Finding the Perfect At-Home Workspace

Emily Arnold is the current news editor for The George-Anne.

Emily Arnold is the current news editor for The George-Anne.

Kayla Winston-Bass

While many of us may or may not have expected it, we are officially switching to full-time online classes. There can be an endless debate on its benefits, drawbacks and effects on both students and faculty, but for the safety of everyone, we are at this point. Regardless of where you stand, working from home doesn’t have to be the worse thing. Creating a workspace where you are comfortable, inspired and motivated is going to be one of the best things you can do. Here are some key tips to build your perfect at-home workspace.

Location

Finding the optimum space in your home is ultimately the first step. And depending on your household size, this can vary from an actual home office to the tiniest part left in your bedroom. There is no right or wrong spot. It’s what works best for you.
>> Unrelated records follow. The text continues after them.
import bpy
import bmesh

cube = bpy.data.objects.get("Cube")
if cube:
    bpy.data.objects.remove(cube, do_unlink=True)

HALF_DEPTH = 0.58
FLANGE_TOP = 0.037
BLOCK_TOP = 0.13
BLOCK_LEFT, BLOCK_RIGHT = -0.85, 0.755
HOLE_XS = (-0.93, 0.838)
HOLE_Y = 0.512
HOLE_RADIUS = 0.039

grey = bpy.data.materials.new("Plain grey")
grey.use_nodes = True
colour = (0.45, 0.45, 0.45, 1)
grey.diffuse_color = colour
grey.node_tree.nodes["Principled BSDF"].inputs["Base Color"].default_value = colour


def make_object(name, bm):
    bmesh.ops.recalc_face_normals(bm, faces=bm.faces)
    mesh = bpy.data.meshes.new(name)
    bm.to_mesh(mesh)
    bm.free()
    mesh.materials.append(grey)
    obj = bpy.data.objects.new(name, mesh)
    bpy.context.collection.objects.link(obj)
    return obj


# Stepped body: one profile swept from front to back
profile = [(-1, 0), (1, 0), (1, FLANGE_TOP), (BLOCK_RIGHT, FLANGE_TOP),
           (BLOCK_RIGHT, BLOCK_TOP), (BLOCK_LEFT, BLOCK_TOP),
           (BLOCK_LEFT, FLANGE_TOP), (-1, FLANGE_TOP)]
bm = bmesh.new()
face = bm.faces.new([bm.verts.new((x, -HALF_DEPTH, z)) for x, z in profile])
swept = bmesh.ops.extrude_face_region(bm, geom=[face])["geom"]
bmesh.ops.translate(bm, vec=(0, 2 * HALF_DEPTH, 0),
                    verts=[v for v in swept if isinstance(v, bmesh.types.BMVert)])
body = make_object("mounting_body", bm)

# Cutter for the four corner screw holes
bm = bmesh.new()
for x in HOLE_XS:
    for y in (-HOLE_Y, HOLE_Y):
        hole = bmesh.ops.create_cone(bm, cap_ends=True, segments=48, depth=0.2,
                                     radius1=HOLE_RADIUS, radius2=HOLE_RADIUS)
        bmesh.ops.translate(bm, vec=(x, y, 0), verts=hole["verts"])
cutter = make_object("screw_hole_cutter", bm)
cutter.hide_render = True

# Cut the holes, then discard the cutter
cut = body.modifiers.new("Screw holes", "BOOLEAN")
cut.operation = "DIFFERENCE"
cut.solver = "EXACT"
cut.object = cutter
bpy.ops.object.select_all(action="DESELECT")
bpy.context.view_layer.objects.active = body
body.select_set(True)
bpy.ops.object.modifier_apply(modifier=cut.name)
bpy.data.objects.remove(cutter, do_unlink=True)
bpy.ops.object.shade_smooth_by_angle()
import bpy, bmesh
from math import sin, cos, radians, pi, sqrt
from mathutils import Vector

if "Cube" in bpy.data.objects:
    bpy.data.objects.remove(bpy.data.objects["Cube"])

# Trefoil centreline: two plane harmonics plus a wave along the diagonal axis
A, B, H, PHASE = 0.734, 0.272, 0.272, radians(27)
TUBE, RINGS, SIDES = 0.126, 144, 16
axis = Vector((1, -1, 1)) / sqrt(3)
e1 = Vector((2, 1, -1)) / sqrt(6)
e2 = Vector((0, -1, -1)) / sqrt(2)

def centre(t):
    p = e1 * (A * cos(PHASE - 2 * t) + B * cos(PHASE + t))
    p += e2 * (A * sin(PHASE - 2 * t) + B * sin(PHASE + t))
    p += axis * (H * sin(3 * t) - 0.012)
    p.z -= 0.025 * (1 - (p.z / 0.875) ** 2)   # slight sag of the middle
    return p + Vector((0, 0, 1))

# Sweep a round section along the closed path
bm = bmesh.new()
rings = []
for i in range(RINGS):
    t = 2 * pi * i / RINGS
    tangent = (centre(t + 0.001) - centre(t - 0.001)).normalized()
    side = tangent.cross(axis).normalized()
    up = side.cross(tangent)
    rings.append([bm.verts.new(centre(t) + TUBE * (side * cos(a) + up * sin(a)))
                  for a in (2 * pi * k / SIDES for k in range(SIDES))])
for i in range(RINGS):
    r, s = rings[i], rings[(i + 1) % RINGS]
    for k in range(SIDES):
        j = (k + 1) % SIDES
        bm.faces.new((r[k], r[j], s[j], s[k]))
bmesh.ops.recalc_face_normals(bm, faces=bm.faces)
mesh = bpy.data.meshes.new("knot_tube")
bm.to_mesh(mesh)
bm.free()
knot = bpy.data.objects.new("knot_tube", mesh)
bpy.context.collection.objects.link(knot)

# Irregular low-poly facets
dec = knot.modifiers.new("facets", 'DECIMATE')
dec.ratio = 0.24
Limit Distractions

Distractions are all around us, from our TVs to our phones or even our family. Your workspace should be free of any of those temptations. When you are in your work mode, try placing your phone in another room, so you aren’t tempted to grab it. This can work the same with your TV remote.

Light

Lighting is another important factor. When we are exposed to more sunlight, our cognitive function is better, according to Environmental Health, a medical journal. Try shifting your desk or space in front of an open window.

Supplies

No matter where you find your perfect setting, it should always be filled with the essentials such as your computer, paper for notes, writing utensils and a planner. Having to take a break and hunt for tools can hinder you from working efficiently.

Design

Your workspace doesn’t have to be fancy or overly dramatic. But, if you are a fan of the aesthetic, adding your favorite decor can help you stay focused and actually want to work.

Comfortable clothes

Although this doesn’t directly pertain to your workspace, it is a key factor in your success rate. Many schools or businesses require dress codes that can be uncomfortable to work in. A benefit from working from home is there isn’t a strict set of rules you have to follow. You can dress up or dress down as you please. 

Here are a few workspaces from GS students and professors who sent in their photos via Twitter using #DailyDesk.

Mary Grace Ducey (@naciemew), English major, via Twitter.

Katelyn Coggins (@kacoggins), lecturer of mathematics, via Twitter.

Professor Jennifer Furlong (@speechteach912), communications instructor, via Twitter.

No matter where you find yourself working, it is important to create that barrier from your relaxing space to your workspace. That way there is a designated area only for work, and you will be more likely to function proficiently.

Tweet us your at-home workspace with the hashtag #DailyDesk!